DATA SHOWN
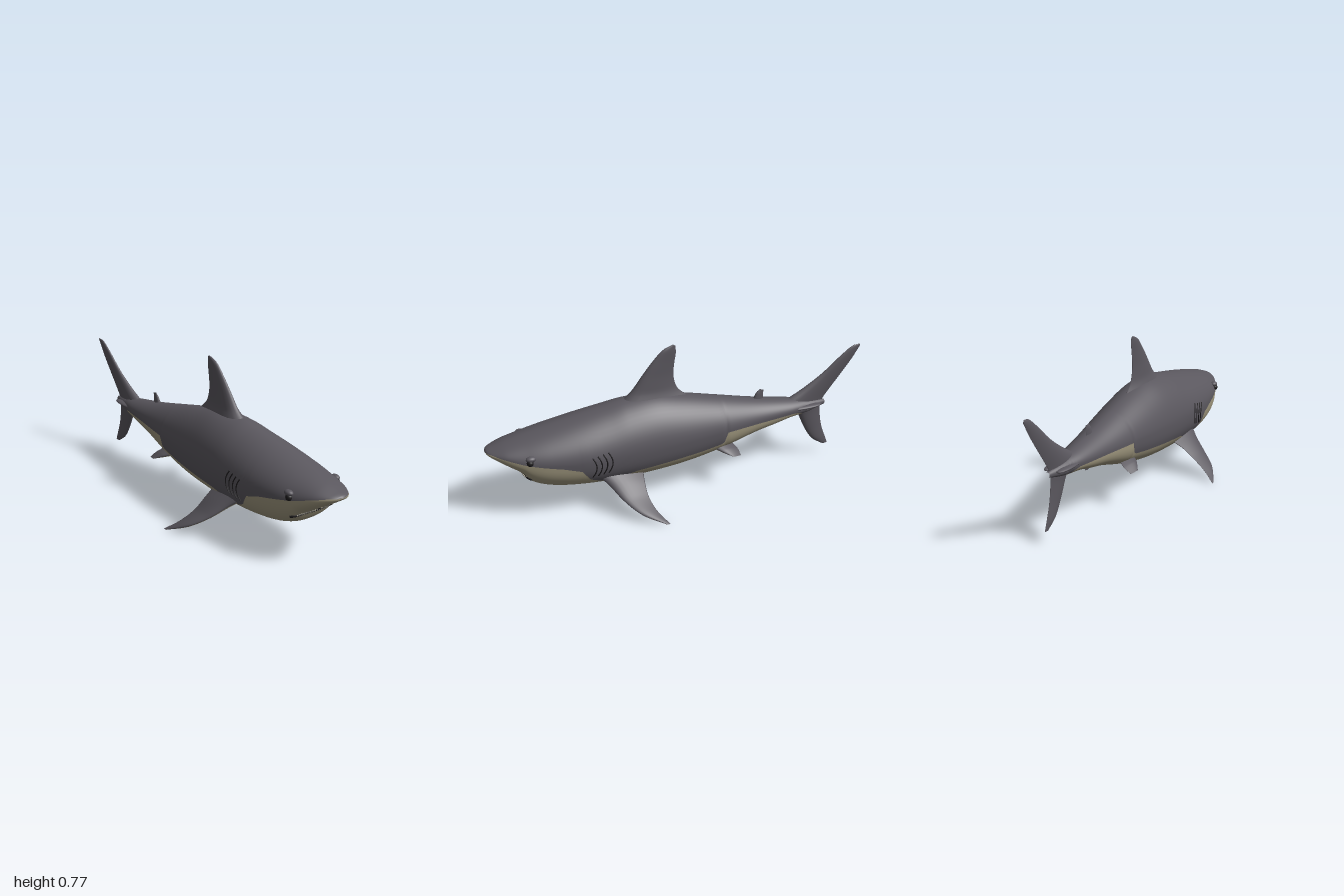
import * as THREE from 'three';

const mat = (name, color) => Object.assign(new THREE.MeshStandardMaterial({ color }), { name });
const V = (x, y, z) => new THREE.Vector3(x, y, z);

// Smooth curve through [x, value] pairs (x ascending)
function smooth(pts) {
  const slope = i => {
    const a = pts[Math.max(i - 1, 0)], b = pts[Math.min(i + 1, pts.length - 1)];
    return (b[1] - a[1]) / (b[0] - a[0]);
  };
  return x => {
    let i = 0;
    while (i < pts.length - 2 && x > pts[i + 1][0]) i++;
    const [x0, y0] = pts[i], [x1, y1] = pts[i + 1], h = x1 - x0;
    const t = THREE.MathUtils.clamp((x - x0) / h, 0, 1), t2 = t * t, t3 = t2 * t;
    return y0 * (2 * t3 - 3 * t2 + 1) + slope(i) * h * (t3 - 2 * t2 + t)
      + y1 * (3 * t2 - 2 * t3) + slope(i + 1) * h * (t3 - t2);
  };
}
function linear(pts) {
  return x => {
    let i = 0;
    while (i < pts.length - 2 && x > pts[i + 1][0]) i++;
    const [x0, y0] = pts[i], [x1, y1] = pts[i + 1];
    return THREE.MathUtils.lerp(y0, y1, THREE.MathUtils.clamp((x - x0) / (x1 - x0), 0, 1));
  };
}

// Body profile along its length
const topY = smooth([[-0.81, 0.335], [-0.7, 0.358], [-0.6, 0.375], [-0.4, 0.41], [-0.2, 0.455], [0, 0.5], [0.15, 0.525],
  [0.3, 0.52], [0.4, 0.503], [0.6, 0.465], [0.8, 0.422], [0.9, 0.397], [0.96, 0.378], [0.99, 0.367], [1, 0.358]]);
const bottomY = smooth([[-0.81, 0.31], [-0.7, 0.285], [-0.6, 0.277], [-0.5, 0.255], [-0.4, 0.235], [-0.2, 0.18], [0, 0.142],
  [0.2, 0.125], [0.4, 0.12], [0.6, 0.132], [0.7, 0.148], [0.77, 0.172], [0.81, 0.2], [0.835, 0.24], [0.88, 0.272],
  [0.95, 0.318], [0.99, 0.345], [1, 0.356]]);
const width = smooth([[-0.81, 0.01], [-0.75, 0.03], [-0.68, 0.048], [-0.6, 0.067], [-0.4, 0.1], [-0.2, 0.135], [0, 0.163],
  [0.2, 0.181], [0.4, 0.19], [0.55, 0.19], [0.7, 0.175], [0.8, 0.152], [0.9, 0.111], [0.96, 0.07], [0.99, 0.036], [1, 0.002]]);
const midY = smooth([[-0.81, 0.322], [-0.6, 0.325], [0, 0.305], [0.5, 0.295], [0.8, 0.312], [0.92, 0.342], [1, 0.357]]);
const bellyLine = linear([[-0.72, 0.27], [-0.66, 0.3], [-0.62, 0.312], [-0.21, 0.308], [-0.195, 0.245], [-0.1, 0.233],
  [0.1, 0.215], [0.28, 0.2], [0.38, 0.17], [0.46, 0.17], [0.52, 0.2], [0.56, 0.26], [0.65, 0.288], [0.82, 0.32],
  [0.9, 0.341], [0.97, 0.358], [1, 0.358]]);
const POW_TOP = 1.8, POW_LOW = 2.5;

// Half width of the body at a given length and height
function halfWidth(x, y) {
  const m = midY(x), up = y > m, p = up ? POW_TOP : POW_LOW;
  const f = up ? (y - m) / (topY(x) - m) : (m - y) / (m - bottomY(x));
  return f >= 1 ? 0 : width(x) * Math.pow(1 - Math.pow(f, p), 1 / p);
}

// One colour zone of the skin: above or below the belly line
function skin(isBack) {
  const rows = 150, cols = 36, pos = [], idx = [];
  for (let i = 0; i <= rows; i++) {
    const x = -0.81 + 1.81 * Math.sin(i / rows * Math.PI / 2);
    const m = midY(x), hi = topY(x) - m, lo = m - bottomY(x);
    const y = THREE.MathUtils.clamp(bellyLine(x), m - lo, m + hi), up = y > m;
    const f = Math.min(1, up ? (y - m) / hi : (m - y) / lo);
    const split = (up ? 1 : -1) * Math.asin(Math.pow(f, (up ? POW_TOP : POW_LOW) / 2));
    for (let j = 0; j <= cols; j++) {
      const u = 2 * j / cols - 1;
      const a = THREE.MathUtils.lerp((isBack ? 1 : -1) * Math.PI / 2, split, Math.abs(u));
      const e = 2 / (a > 0 ? POW_TOP : POW_LOW), s = Math.pow(Math.abs(Math.sin(a)), e);
      pos.push(x, m + (a > 0 ? hi * s : -lo * s),
        Math.sign(u) * width(x) * Math.pow(Math.max(0, Math.cos(a)), e));
      if (i < rows && j < cols) {
        const A = i * (cols + 1) + j, B = A + cols + 1;
        if (isBack) idx.push(A, A + 1, B, B, A + 1, B + 1);
        else idx.push(A, B, A + 1, B, B + 1, A + 1);
      }
    }
  }
  return toGeometry(pos, idx);
}

function toGeometry(pos, idx) {
  const g = new THREE.BufferGeometry();
  g.setAttribute('position', new THREE.Float32BufferAttribute(pos, 3));
  g.setIndex(idx);
  g.computeVertexNormals();
  return g;
}

// Fin lofted from root to tip; the +normal side is group 0, the other group 1
function fin(lead, trail, thick, normal) {
  const rows = 24, half = 10, ring = half * 2, pos = [], sides = [[], []];
  const L = new THREE.CatmullRomCurve3(lead), T = new THREE.CatmullRomCurve3(trail);
  const th = linear(thick.map((t, i) => [i / (thick.length - 1), t]));
  for (let i = 0; i <= rows; i++) {
    const l = L.getPoint(i / rows), t = T.getPoint(i / rows);
    for (let j = 0; j < ring; j++) {
      const s = (1 - Math.cos(j / half * Math.PI)) / 2;
      const d = th(i / rows) * 2.6 * Math.sqrt(s) * (1 - s) * (j <= half ? 1 : -1);
      pos.push(...l.clone().lerp(t, s).addScaledVector(normal, d).toArray());
      if (i < rows) {
        const A = i * ring + j, B = i * ring + (j + 1) % ring;
        sides[j < half ? 0 : 1].push(A, B, A + ring, B, B + ring, A + ring);
      }
    }
  }
  // Turn the faces outward whichever way the fin was laid out
  const idx = [...sides[0], ...sides[1]], p = i => V().fromArray(pos, i * 3);
  let volume = 0;
  const o = p(0);
  for (let k = 0; k < idx.length; k += 3)
    volume += p(idx[k]).sub(o).dot(p(idx[k + 1]).sub(o).cross(p(idx[k + 2]).sub(o)));
  if (volume < 0) for (let k = 0; k < idx.length; k += 3) [idx[k], idx[k + 1]] = [idx[k + 1], idx[k]];
  const g = toGeometry(pos, idx);
  g.addGroup(0, sides[0].length, 0);
  g.addGroup(sides[0].length, sides[1].length, 1);
  return g;
}

export function createModel() {
  const group = new THREE.Group();
  const grey = mat('darkGreySkin', 0x5a575e), pale = mat('paleBelly', 0xa0987f);
  const black = mat('nearBlack', 0x1d1b1d), ivory = mat('toothIvory', 0xc9c3b0);
  const add = (name, geo, material) => {
    const m = new THREE.Mesh(geo, material);
    m.name = name;
    group.add(m);
    return m;
  };
  const flat = pts => pts.map(([x, y]) => V(x, y, 0));

  add('back', skin(true), grey);
  add('belly', skin(false), pale);

  // Upright fins on the centre line: leading edge, trailing edge, half thickness
  const upright = (name, lead, trail, thick) =>
    add(name, fin(flat(lead), flat(trail), thick, V(0, 0, 1)), [grey, grey]);
  upright('dorsalFin', [[0.33, 0.49], [0.26, 0.55], [0.2, 0.63], [0.14, 0.705], [0.09, 0.755], [0.035, 0.778]],
    [[-0.05, 0.48], [0.015, 0.54], [0.035, 0.61], [0.03, 0.68], [0.022, 0.735], [0.025, 0.772]],
    [0.055, 0.032, 0.021, 0.014, 0.01, 0.003]);
  upright('upperTailLobe', [[-0.58, 0.36], [-0.68, 0.415], [-0.79, 0.49], [-0.9, 0.585], [-0.96, 0.627], [-0.997, 0.632]],
    [[-0.78, 0.29], [-0.8, 0.34], [-0.835, 0.39], [-0.9, 0.475], [-0.955, 0.55], [-1, 0.622]],
    [0.03, 0.022, 0.014, 0.01, 0.008, 0.002]);
  upright('lowerTailLobe', [[-0.63, 0.325], [-0.665, 0.265], [-0.71, 0.17], [-0.755, 0.105], [-0.82, 0.06]],
    [[-0.79, 0.33], [-0.79, 0.27], [-0.805, 0.18], [-0.83, 0.11], [-0.848, 0.063]],
    [0.026, 0.018, 0.012, 0.009, 0.002]);
  upright('secondDorsalFin', [[-0.4, 0.4], [-0.415, 0.435], [-0.435, 0.456]],
    [[-0.455, 0.395], [-0.455, 0.425], [-0.458, 0.45]], [0.012, 0.008, 0.002]);
  upright('analFin', [[-0.4, 0.25], [-0.425, 0.235], [-0.445, 0.226]],
    [[-0.46, 0.26], [-0.468, 0.245], [-0.468, 0.23]], [0.012, 0.008, 0.002]);

  // Mirrored parts
  for (const s of [1, -1]) {
    const side = s > 0 ? 'left' : 'right';
    const at = pts => pts.map(([x, y, z]) => V(x, y, z * s));
    add(side + 'PectoralFin', fin(
      at([[0.48, 0.2, 0.14], [0.43, 0.155, 0.19], [0.38, 0.1, 0.26], [0.31, 0.05, 0.335], [0.2, 0.006, 0.392]]),
      at([[0.24, 0.18, 0.13], [0.25, 0.145, 0.19], [0.25, 0.095, 0.255], [0.225, 0.045, 0.33], [0.18, 0.004, 0.392]]),
      [0.026, 0.02, 0.012, 0.009, 0.002], V(0, 0.8, 0.6 * s)), [grey, pale]);
    add(side + 'PelvicFin', fin(
      at([[-0.14, 0.215, 0.09], [-0.18, 0.2, 0.13], [-0.235, 0.178, 0.165]]),
      at([[-0.25, 0.22, 0.07], [-0.275, 0.195, 0.11], [-0.28, 0.172, 0.15]]),
      [0.018, 0.012, 0.002], V(0, 0.85, 0.53 * s)), [grey, pale]);

    const keel = add(side + 'TailKeel', new THREE.SphereGeometry(1, 20, 12), grey);
    keel.scale.set(0.11, 0.011, 0.03);
    keel.position.set(-0.67, 0.328, 0.032 * s);

    // Eye with a brow fold above it
    const z = halfWidth(0.8, 0.335);
    const eye = add(side + 'Eye', new THREE.SphereGeometry(0.017, 18, 12), black);
    eye.position.set(0.805, 0.332, (z - 0.002) * s);
    const brow = add(side + 'Brow', new THREE.SphereGeometry(1, 18, 12), grey);
    brow.scale.set(0.025, 0.014, 0.018);
    brow.position.set(0.8, 0.352, (z - 0.004) * s);
    const nostril = add(side + 'Nostril', new THREE.SphereGeometry(0.006, 10, 8), black);
    nostril.position.set(0.885, 0.279, 0.036 * s);

    // Gill slits follow the flank
    for (let i = 0; i < 4; i++) {
      const pts = [0, 1, 2, 3, 4].map(k => {
        const y = 0.215 + 0.028 * k + 0.005 * i, x = 0.51 - 0.027 * i - 0.02 * Math.sin(k / 4 * Math.PI);
        return V(x, y, halfWidth(x, y) * s);
      });
      add(side + 'GillSlit' + (i + 1), new THREE.TubeGeometry(new THREE.CatmullRomCurve3(pts), 16, 0.0035, 5), black);
    }
  }

  // Mouth line wrapped round the underside of the snout
  const mouthPoint = z => {
    const y = 0.249 - 0.02 * (z / 0.13) ** 2;
    let a = 0.7, b = 0.9;
    for (let k = 0; k < 30; k++) {
      const m = (a + b) / 2;
      if (halfWidth(m, y) > Math.abs(z)) a = m; else b = m;
    }
    return V(a, y, z);
  };
  const mouth = [];
  for (let i = -12; i <= 12; i++) mouth.push(mouthPoint(i / 12 * 0.128));
  add('mouth', new THREE.TubeGeometry(new THREE.CatmullRomCurve3(mouth), 60, 0.0065, 8), black);
  for (let i = -11; i <= 11; i++) {
    const p = mouthPoint(i * 0.0095);
    const tooth = add('tooth', new THREE.ConeGeometry(0.0035, 0.013, 5), ivory);
    tooth.position.copy(p).add(V(0.005, -0.002, Math.sign(i) * 0.003));
    tooth.rotation.x = Math.PI;
  }
  return group;
}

INSTRUCTIONS FOR THE TASK
Every line in the data above that contains "function" needs to be copied.

YOUR RESPONSE
function smooth(pts) {
function linear(pts) {
function halfWidth(x, y) {
function skin(isBack) {
function toGeometry(pos, idx) {
function fin(lead, trail, thick, normal) {
export function createModel() {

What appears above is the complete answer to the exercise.